**Records to use:**
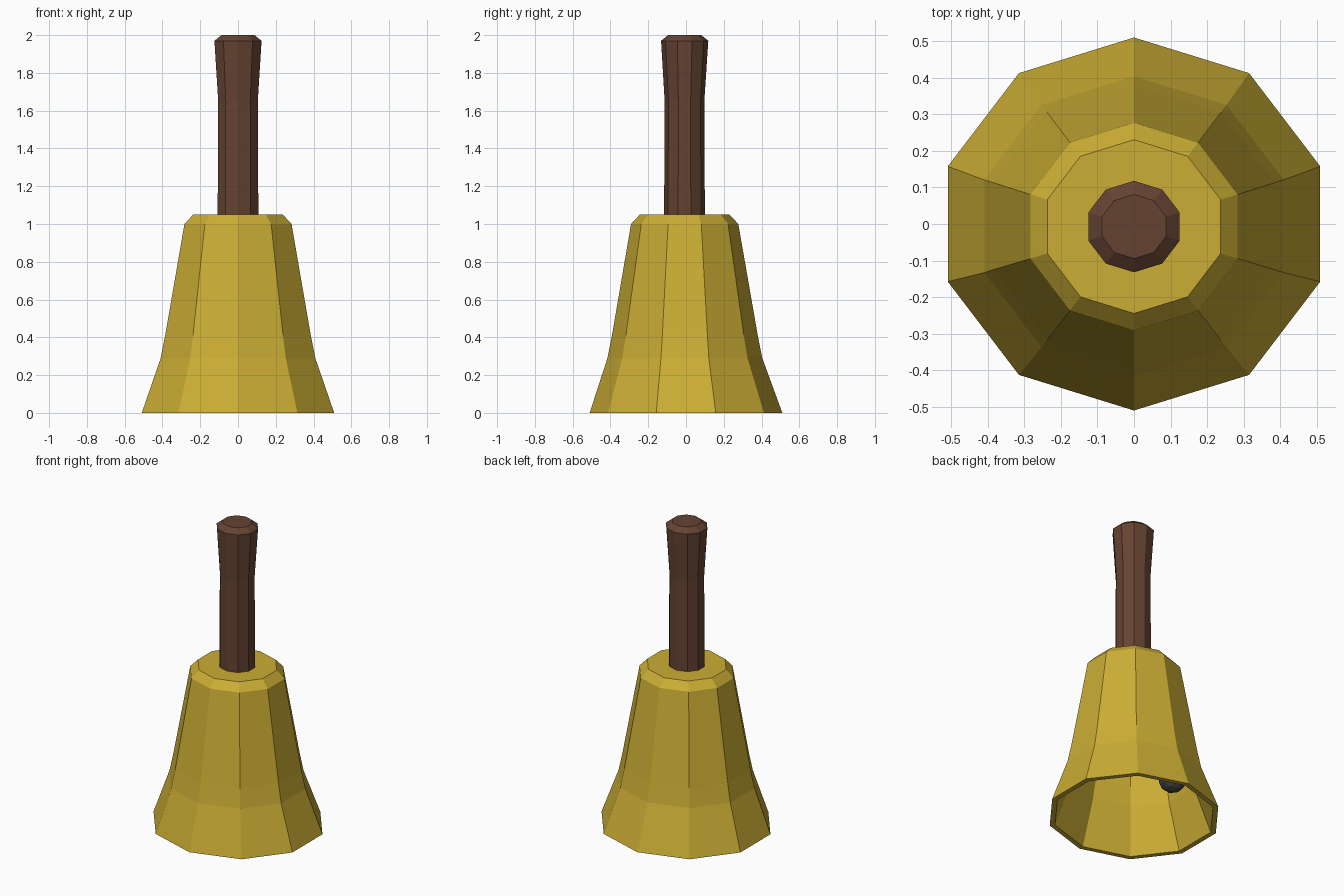
import bpy, bmesh, math
from mathutils import Vector

if "Cube" in bpy.data.objects:
    bpy.data.objects.remove(bpy.data.objects["Cube"])

SIDES = 10
X_STRETCH = 1.05  # the bell is very slightly wider along x


def material(name, rgb):
    m = bpy.data.materials.new(name)
    m.diffuse_color = (*rgb, 1)
    m.use_nodes = True
    m.node_tree.nodes["Principled BSDF"].inputs["Base Color"].default_value = m.diffuse_color
    return m


gold = material("gold", (0.60, 0.42, 0.035))
wood = material("dark wood", (0.13, 0.056, 0.032))
iron = material("dark iron", (0.06, 0.055, 0.055))


def finish(bm, name, mat):
    bmesh.ops.recalc_face_normals(bm, faces=bm.faces)
    me = bpy.data.meshes.new(name)
    bm.to_mesh(me)
    bm.free()
    me.materials.append(mat)
    ob = bpy.data.objects.new(name, me)
    bpy.context.collection.objects.link(ob)
    return ob


def lathe(name, profile, mat):
    """Flat-sided turning from (radius, z, y offset) rings, capped at both ends."""
    bm = bmesh.new()
    rings = []
    for r, z, dy in profile:
        ring = []
        for i in range(SIDES):
            a = math.pi / 2 + i * math.tau / SIDES
            ring.append(bm.verts.new((r * X_STRETCH * math.cos(a), r * math.sin(a) + dy, z)))
        rings.append(ring)
    for lo, hi in zip(rings, rings[1:]):
        for i in range(SIDES):
            j = (i + 1) % SIDES
            bm.faces.new((lo[i], lo[j], hi[j], hi[i]))
    bm.faces.new(rings[0])
    bm.faces.new(rings[-1])
    return finish(bm, name, mat)


# Hollow bell: inner ceiling, down the inside, round the lip, up the outside
lathe("bell", [
    (0.215, 1.015, -0.007), (0.25, 0.98, -0.007), (0.352, 0.41, -0.006),
    (0.378, 0.29, -0.005), (0.478, 0.0, 0),
    (0.51, 0.0, 0), (0.41, 0.29, -0.006), (0.386, 0.41, -0.006),
    (0.284, 1.0, -0.007), (0.2375, 1.05, -0.007),
], gold)

# Wooden handle with flared, chamfered end
lathe("handle", [
    (0.108, 1.03, -0.008), (0.105, 1.65, -0.008),
    (0.125, 1.97, -0.007), (0.0875, 2.0, -0.007),
], wood)

# Clapper swung to one side
pivot, ball = Vector((0, 0, 1.01)), Vector((-0.26, 0.05, 0.33))
bm = bmesh.new()
bmesh.ops.create_icosphere(bm, subdivisions=2, radius=0.085)
bmesh.ops.translate(bm, verts=bm.verts, vec=ball)
finish(bm, "clapper_ball", iron)

bm = bmesh.new()
bmesh.ops.create_cone(bm, cap_ends=True, segments=8, radius1=0.02, radius2=0.02,
                      depth=(ball - pivot).length)
rod = finish(bm, "clapper_rod", iron)
rod.location = (pivot + ball) / 2
rod.rotation_euler = (ball - pivot).to_track_quat('Z', 'Y').to_euler()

**Aim of the exercise:**
Write out each line of the data that holds the string "rings".

**Response area:**
    """Flat-sided turning from (radius, z, y offset) rings, capped at both ends."""
    rings = []
        rings.append(ring)
    for lo, hi in zip(rings, rings[1:]):
    bm.faces.new(rings[0])
    bm.faces.new(rings[-1])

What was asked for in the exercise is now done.